Josh Frydenberg has rejected Victoria’s proposed changes to the federal energy policy.Victoria wants the federal government to stare down the “climate crazies” in its ranks and commit to increasing, not decreasing, future emission reduction targets.
The state Labor government on Wednesday made the demand as part of a list of conditions it wants met before it considers signing up to the coalition’s energy policy.
But Federal Environment Minister Josh Frydenberg said the state risks blackouts and higher energy prices by failing to support the national energy guarantee which aims to cut power costs for households by up to $550 a year.
It also includes targets to cut greenhouse gas emissions, to the ire of some federal MPs who believe it downplays the importance of coal in the energy mix.
The Labor governments of Victoria and Queensland have also challenged the policy, saying it doesn’t go far enough and questioning how well it’s supported by the coalition party room.
“We can still get this right, but only if Malcolm Turnbull stares down the climate-crazies in his party and puts a workable scheme on the table that doesn’t hurt local jobs and households,” Victorian Energy Minister Lily D’Ambrosio said on Wednesday.
Victoria wants emissions reduction targets set every 36 months, at least three years in advance, that “never go backwards” and are set by regulation rather than legislation, as the federal government is trying to do.
“It’s got to be flexible and not tie the hands of future federal governments that want to potentially have greater ambition in terms of reducing emissions,” Ms D’Ambrosio said.
But Mr Frydenberg was quick to reject some of Victoria’s “11th-hour” demands.
“We are certainly not going down the path of regulation,” he told reporters in Melbourne.
He added the state’s energy supply was under threat if Victoria failed to sign on to the scheme.

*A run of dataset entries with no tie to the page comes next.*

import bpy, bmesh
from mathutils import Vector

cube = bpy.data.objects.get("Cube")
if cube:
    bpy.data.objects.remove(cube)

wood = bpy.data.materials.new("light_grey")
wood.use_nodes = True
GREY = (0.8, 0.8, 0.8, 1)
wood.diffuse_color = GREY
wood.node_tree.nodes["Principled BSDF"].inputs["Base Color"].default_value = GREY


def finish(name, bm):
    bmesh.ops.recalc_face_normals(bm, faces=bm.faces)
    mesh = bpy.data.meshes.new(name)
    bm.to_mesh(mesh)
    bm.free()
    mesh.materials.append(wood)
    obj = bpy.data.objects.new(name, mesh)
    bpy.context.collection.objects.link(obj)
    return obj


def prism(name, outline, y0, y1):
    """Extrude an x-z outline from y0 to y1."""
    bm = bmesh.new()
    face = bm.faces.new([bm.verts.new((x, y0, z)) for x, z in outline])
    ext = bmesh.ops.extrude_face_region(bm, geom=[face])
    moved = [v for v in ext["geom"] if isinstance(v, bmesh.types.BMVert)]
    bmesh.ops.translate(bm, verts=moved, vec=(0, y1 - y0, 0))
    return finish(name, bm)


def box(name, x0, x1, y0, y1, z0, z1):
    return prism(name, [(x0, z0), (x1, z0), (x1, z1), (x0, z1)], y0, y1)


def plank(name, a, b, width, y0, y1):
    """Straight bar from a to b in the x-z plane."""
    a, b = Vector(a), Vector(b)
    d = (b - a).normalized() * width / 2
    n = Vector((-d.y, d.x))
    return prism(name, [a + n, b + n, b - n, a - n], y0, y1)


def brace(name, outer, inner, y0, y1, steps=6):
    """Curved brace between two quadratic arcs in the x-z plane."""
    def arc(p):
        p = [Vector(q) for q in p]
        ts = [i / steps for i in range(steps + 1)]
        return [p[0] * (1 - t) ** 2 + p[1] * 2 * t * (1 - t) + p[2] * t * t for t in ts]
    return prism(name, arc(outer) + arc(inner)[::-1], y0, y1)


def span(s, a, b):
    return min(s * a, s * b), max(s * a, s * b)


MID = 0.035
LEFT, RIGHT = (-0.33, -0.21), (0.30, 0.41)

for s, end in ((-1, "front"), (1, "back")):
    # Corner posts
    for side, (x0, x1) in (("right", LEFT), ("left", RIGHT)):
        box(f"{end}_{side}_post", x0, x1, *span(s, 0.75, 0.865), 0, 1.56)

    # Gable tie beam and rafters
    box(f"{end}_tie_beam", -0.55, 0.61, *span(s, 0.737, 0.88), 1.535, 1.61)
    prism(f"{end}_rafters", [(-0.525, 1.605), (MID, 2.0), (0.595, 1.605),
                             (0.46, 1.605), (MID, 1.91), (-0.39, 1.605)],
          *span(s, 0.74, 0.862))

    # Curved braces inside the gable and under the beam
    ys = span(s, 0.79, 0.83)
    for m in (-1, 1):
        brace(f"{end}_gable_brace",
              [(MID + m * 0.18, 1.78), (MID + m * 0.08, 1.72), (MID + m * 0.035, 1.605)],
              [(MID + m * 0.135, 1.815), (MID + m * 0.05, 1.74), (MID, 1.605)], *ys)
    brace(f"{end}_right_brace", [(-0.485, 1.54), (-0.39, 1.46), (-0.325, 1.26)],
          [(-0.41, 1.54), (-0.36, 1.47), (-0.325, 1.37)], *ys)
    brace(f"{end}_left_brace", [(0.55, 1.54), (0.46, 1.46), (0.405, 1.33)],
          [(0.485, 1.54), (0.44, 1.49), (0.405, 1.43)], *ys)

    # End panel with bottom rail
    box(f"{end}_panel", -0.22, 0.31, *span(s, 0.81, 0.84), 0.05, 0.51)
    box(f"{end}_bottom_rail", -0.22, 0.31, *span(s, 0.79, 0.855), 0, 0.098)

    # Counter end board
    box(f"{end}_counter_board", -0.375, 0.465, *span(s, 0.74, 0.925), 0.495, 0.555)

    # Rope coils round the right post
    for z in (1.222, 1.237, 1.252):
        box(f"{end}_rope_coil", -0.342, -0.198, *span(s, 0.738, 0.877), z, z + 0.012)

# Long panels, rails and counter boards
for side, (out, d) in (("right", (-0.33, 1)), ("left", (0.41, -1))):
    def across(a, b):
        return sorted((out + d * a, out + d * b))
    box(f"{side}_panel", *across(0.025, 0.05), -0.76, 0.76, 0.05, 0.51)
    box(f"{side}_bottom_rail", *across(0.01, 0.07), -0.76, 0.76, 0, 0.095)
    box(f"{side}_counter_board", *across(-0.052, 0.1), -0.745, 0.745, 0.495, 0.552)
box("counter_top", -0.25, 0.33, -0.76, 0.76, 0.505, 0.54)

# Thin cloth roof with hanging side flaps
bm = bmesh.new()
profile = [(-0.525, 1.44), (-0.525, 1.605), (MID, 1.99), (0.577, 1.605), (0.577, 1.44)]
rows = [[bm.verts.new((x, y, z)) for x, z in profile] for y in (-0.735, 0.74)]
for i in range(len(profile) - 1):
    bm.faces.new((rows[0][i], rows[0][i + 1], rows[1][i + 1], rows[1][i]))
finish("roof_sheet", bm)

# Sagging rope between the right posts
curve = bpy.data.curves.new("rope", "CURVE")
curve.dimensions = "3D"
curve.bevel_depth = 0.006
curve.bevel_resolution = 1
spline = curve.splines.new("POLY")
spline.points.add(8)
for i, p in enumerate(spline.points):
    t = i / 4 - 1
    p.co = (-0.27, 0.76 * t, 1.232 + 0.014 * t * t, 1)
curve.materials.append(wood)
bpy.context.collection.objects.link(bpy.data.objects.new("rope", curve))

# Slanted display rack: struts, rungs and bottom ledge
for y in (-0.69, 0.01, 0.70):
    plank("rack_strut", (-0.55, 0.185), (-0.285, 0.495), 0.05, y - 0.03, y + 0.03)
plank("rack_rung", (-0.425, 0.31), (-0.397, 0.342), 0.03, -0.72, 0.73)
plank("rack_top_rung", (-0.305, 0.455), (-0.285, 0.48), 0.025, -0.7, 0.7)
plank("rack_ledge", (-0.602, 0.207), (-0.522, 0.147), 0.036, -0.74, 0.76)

“They will be risking blackouts here in Victoria and guaranteeing Victorians higher power prices, costing Victorians jobs and investment.”
Among the Labor government’s other requests, are a registry – accessible by regulators and governments – to ensure the NEG works “in the best interests of consumers”.
Victoria has set its own emissions reduction target of 25 per cent by 2020 and 40 per cent by 2025.
Australia’s current reduction target is 26-28 per cent on 2005 levels by 2030.
Greenpeace congratulated Victoria on its demands but said they overlook the federal plan’s “fundamental flaw” of low targets.
“The NEG as it is, simply won’t cut coal pollution, and it won’t cut power prices,” spokesman Alix Foster Vander Elst said.
“Victoria should not support a scheme that so dramatically lowballs its own sensible state renewable energy target.”
Environment Victoria called on Canberra to consider state Labor’s “compromise proposals”, noting that the proposed federal “pollution reduction target is a disaster for renewables investment”.
State and territory energy ministers will gather in Canberra on Friday to consider the energy plan.